We woke up at 7:30 and checked out of Wisteria Cottage at 9. It was only an hour back to Schwartz Bay so we arrived with an hour to spare before the 11 am sailing. The waters were calm and the sun was shining for the 50 minute trip to Fulford Harbour on the south end of Salt Spring.With so many Gulf Islands between the mainland and Vancouver Island there are large and small ferries going every whichway on the waterways.
We sailed past tiny Piers Island which is entirely a park now but there are houses on it and they have spent a lot of money on long boardwalks and stairways to get from the house to the water. As we rounded the end of Salt Spring to sail into the channel up to Fulford I spotted a group of people that looked very much like they were doing a beach clean-up. When we drove off the ferry we veered right onto a side road to avoid all the traffic going up island. This took us to the northeast corner of the island and we drove several roads here and there, found a few geocaches and enjoyed some lovely views. We stopped at a tiny beach area at Stowell Lake and saw these cages on the ground weighted down with rocks and each with a piece of paper on top. They are covering endangered Western Painted Turtle nests. So cool. The majority of our hiking around was in Ruckle Provincial Park which encompasses the majority of the fat southeast peninsula of Salt Spring. The road to the day-use picnic area was closed due to roadworks so we drove into the campground and parked near a connecting trail that allowed us to access the day-use road below the construction zone. This entire area was once a farm owned by the Ruckle family. Descendants still farm part of the original parcel. The family settled here in 1872. We climbed this staircase to get to another trail that led us to a geocache hidden on an adjoining finger of land. The stairs look like cement but they are made of huge rectangular rocks. We had to clamber down the rocks because the cache was hidden in an opening between two of the large boulders on the bank.You can see John signing the geocache log paper and if you look up toward the right under the trees you can see the head of a young lady who was relaxing with her book and her old dog in the remote solitude. We left her in peace after we found the cache and completed the circle trail back to where we had parked the truck. Right beside the trail was this massive ant hill. I shudder to think of how many ants reside in there. There were hundreds of them busy bustling about on the outside. There would be thousands more inside.
Back on the main park road we stopped briefly at the signs telling about the Ruckle Farm; most of which is now the park. We drove past this house, which has been beautifully restored, but there were so many trees and bushes between the road and the house we couldn’t get a photo of it.
Our geocache maps marked a spot called Grandmother’s Douglas Fir so we drove down a side road to see what it was. Strangely, it was a Dougland Fir tree, but an absolutely massive one! Obviously photos can’t capture it well, but each of the big branches are the size or regular tree trucks.
Grandmother’s Douglas Fir has quite a lean going on. I wonder how long before the weight at the top uproots her? The short path through the forest to the big tree was very pretty.
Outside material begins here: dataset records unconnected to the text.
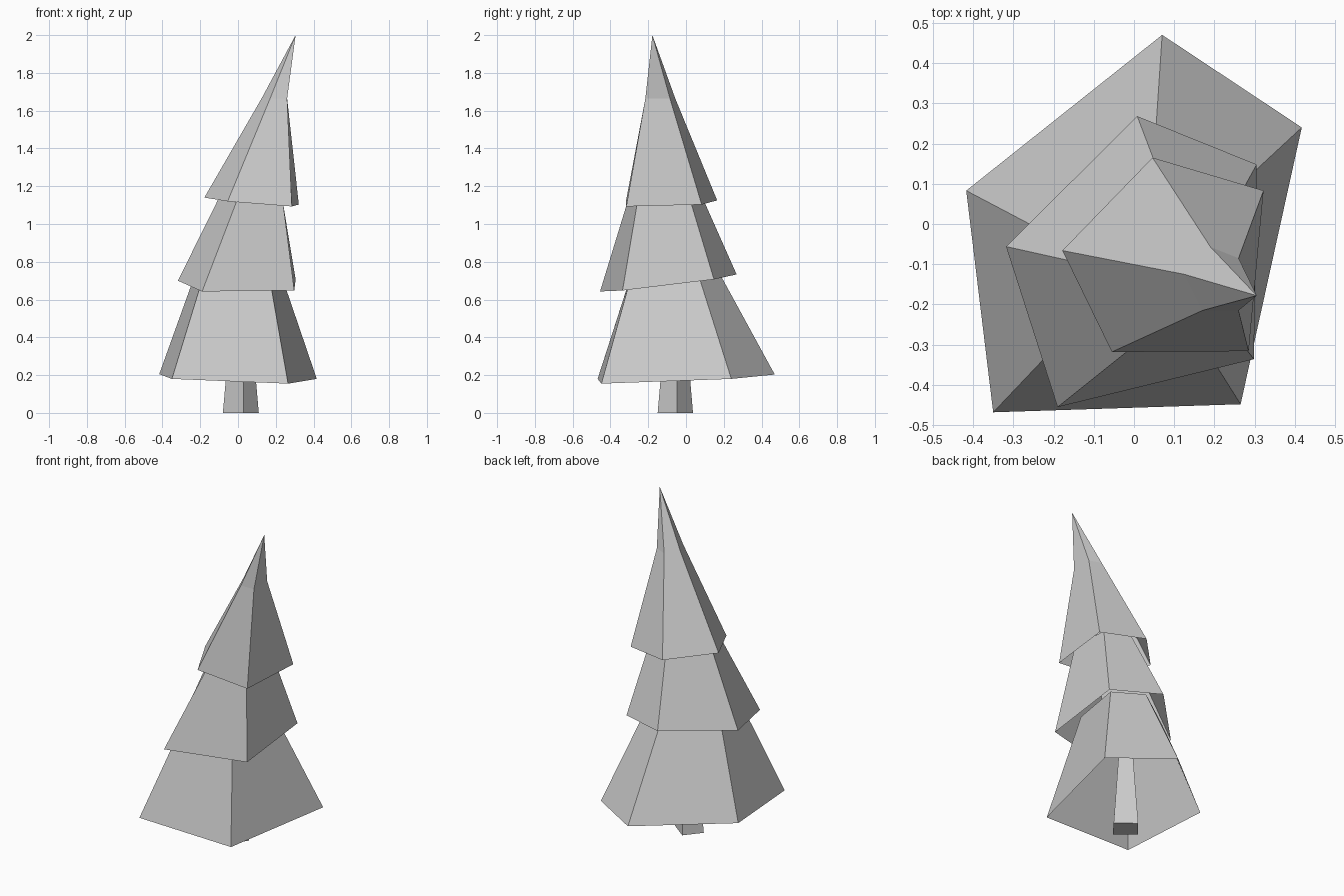
import bpy
import bmesh
from mathutils import Vector

# Remove the default cube if it is there
old = bpy.data.objects.get("Cube")
if old:
    bpy.data.objects.remove(old, do_unlink=True)


def make_material(name, colour):
    mat = bpy.data.materials.new(name)
    mat.use_nodes = True
    mat.diffuse_color = colour
    mat.node_tree.nodes["Principled BSDF"].inputs["Base Color"].default_value = colour
    return mat


grey = make_material("plain_grey", (0.6, 0.6, 0.6, 1))


def ring(bm, points):
    return [bm.verts.new(p) for p in points]


def bridge(bm, low, high):
    """Join two rings with flat quads."""
    n = len(low)
    for i in range(n):
        j = (i + 1) % n
        bm.faces.new((low[i], low[j], high[j], high[i]))


def finish(name, bm):
    mesh = bpy.data.meshes.new(name)
    bm.to_mesh(mesh)
    bm.free()
    mesh.materials.append(grey)
    obj = bpy.data.objects.new(name, mesh)
    bpy.context.collection.objects.link(obj)
    return obj


def at_height(points, z):
    return [(x, y, z) for x, y in points]


def skirt(name, rim, upper, overlap):
    """Open five-sided skirt; its walls run on past the upper ring, inside the next tier."""
    bm = bmesh.new()
    top = [Vector(a).lerp(Vector(b), overlap) for a, b in zip(rim, upper)]
    bridge(bm, ring(bm, rim), ring(bm, top))
    return finish(name, bm)


# Foliage rims, counter-clockwise from the -x corner
lower_rim = [(-.417, .083, .205), (-.35, -.468, .18), (.265, -.448, .155),
             (.417, .24, .18), (.07, .47, .203)]
lower_top = [(-.25, -.005), (-.2, -.31), (.175, -.305), (.25, .085), (.053, .215)]
middle_rim = [(-.318, -.056, .7), (-.19, -.455, .643), (.298, -.336, .648),
              (.305, .148, .707), (.008, .268, .733)]
middle_top = [(-.12, -.1), (-.015, -.315), (.24, -.26), (.24, .03), (.07, .105)]
crown_rim = [(-.178, -.066, 1.14), (-.055, -.318, 1.12), (.285, -.316, 1.093),
             (.322, .083, 1.103), (.046, .165, 1.125)]
crown_bend = [(.125, -.125), (.17, -.215), (.26, -.215), (.26, -.085), (.19, -.057)]

skirt("lower_foliage", lower_rim, at_height(lower_top, .67), 1.2)
skirt("middle_foliage", middle_rim, at_height(middle_top, 1.1), 1.2)

# Crown: open at the bottom, bent below a leaning tip
bm = bmesh.new()
rim = ring(bm, crown_rim)
bend = ring(bm, at_height(crown_bend, 1.665))
bridge(bm, rim, bend)
tip = bm.verts.new((.305, -.178, 2))
for i in range(len(bend)):
    bm.faces.new((bend[i], bend[(i + 1) % len(bend)], tip))
finish("crown_foliage", bm)

# Trunk: four-sided taper reaching up inside the foliage
base = [(-.08, -.06), (.03, -.15), (.11, -.047), (0, .037)]
centre = Vector((.015, -.055))
narrow = [centre.lerp(Vector(p), .45) for p in base]
bm = bmesh.new()
bottom = ring(bm, at_height(base, 0))
top = ring(bm, at_height(narrow, .6))
bridge(bm, bottom, top)
bm.faces.new(bottom[::-1])
bm.faces.new(top)
finish("trunk", bm)
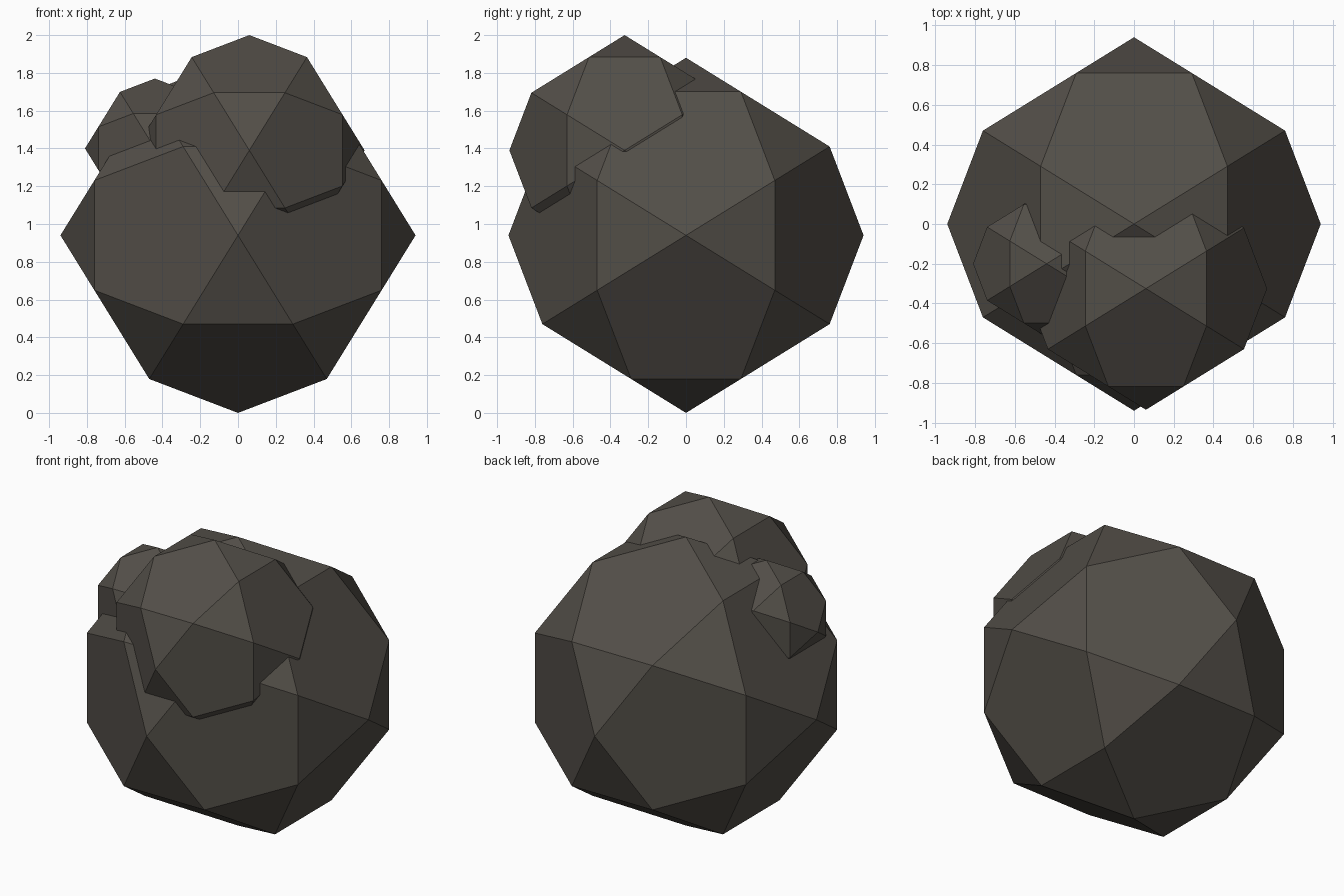
import bpy, bmesh, math
from itertools import product

if "Cube" in bpy.data.objects:
    bpy.data.objects.remove(bpy.data.objects["Cube"])

# one flat stone colour
stone = bpy.data.materials.new("dark stone")
stone.diffuse_color = (0.085, 0.076, 0.064, 1)
stone.use_nodes = True
stone.node_tree.nodes["Principled BSDF"].inputs["Base Color"].default_value = stone.diffuse_color


def boulder(name, center, radius):
    """Faceted boulder: 20 triangles and 12 pentagons."""
    a, b, c = 1 / (1 + math.sqrt(5)), 0.5, (1 + math.sqrt(5)) / 4
    points = []
    for sx, sy, sz in product((-1, 1), repeat=3):
        points += [(sx * b, sy * a, sz * c), (sx * a, sy * c, sz * b), (sx * c, sy * b, sz * a)]
    for s in (-1, 1):
        points += [(s, 0, 0), (0, s, 0), (0, 0, s)]
    bm = bmesh.new()
    for p in points:
        bm.verts.new([v * radius for v in p])
    bmesh.ops.convex_hull(bm, input=bm.verts[:])
    # merge the flat triangles into pentagons
    bmesh.ops.dissolve_limit(bm, angle_limit=0.02, verts=bm.verts[:], edges=bm.edges[:])
    bmesh.ops.recalc_face_normals(bm, faces=bm.faces[:])
    mesh = bpy.data.meshes.new(name)
    bm.to_mesh(mesh)
    bm.free()
    mesh.materials.append(stone)
    obj = bpy.data.objects.new(name, mesh)
    obj.location = center
    bpy.context.collection.objects.link(obj)


boulder("main_boulder", (0, 0, 0.94), 0.94)
boulder("upper_boulder", (0.06, -0.325, 1.39), 0.61)
boulder("small_boulder", (-0.44, -0.20, 1.40), 0.37)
We picked up a connecting road to Ganges, the main town on the island and bought some groceries for two dinners and two breakfasts before heading across the island to Vesuvius Bay and our accomdation for the next two nights.
A fawn had decided that it was meal time when mom was right in the middle of the road.John inched the truck ahead to get them moving and as mom wandered off the fawn paused to look up the hill. It had heard the car that was coming around the corner. Thankfully it wasn’t going too fast to stop.
There was a geocache hidden here called ‘Ribbit’. The description said that the ‘frog’ just appeared one night. Some one had painted it on a big rock.And, then there were wild turkeys. Three of them although I only captured two in my photo.We found the Maple Ridge Cottages and check into cottage #2 at 3:30. It was a shorter day after several consecutive long ones so we were happy to sit and enjoy the quiet and the view.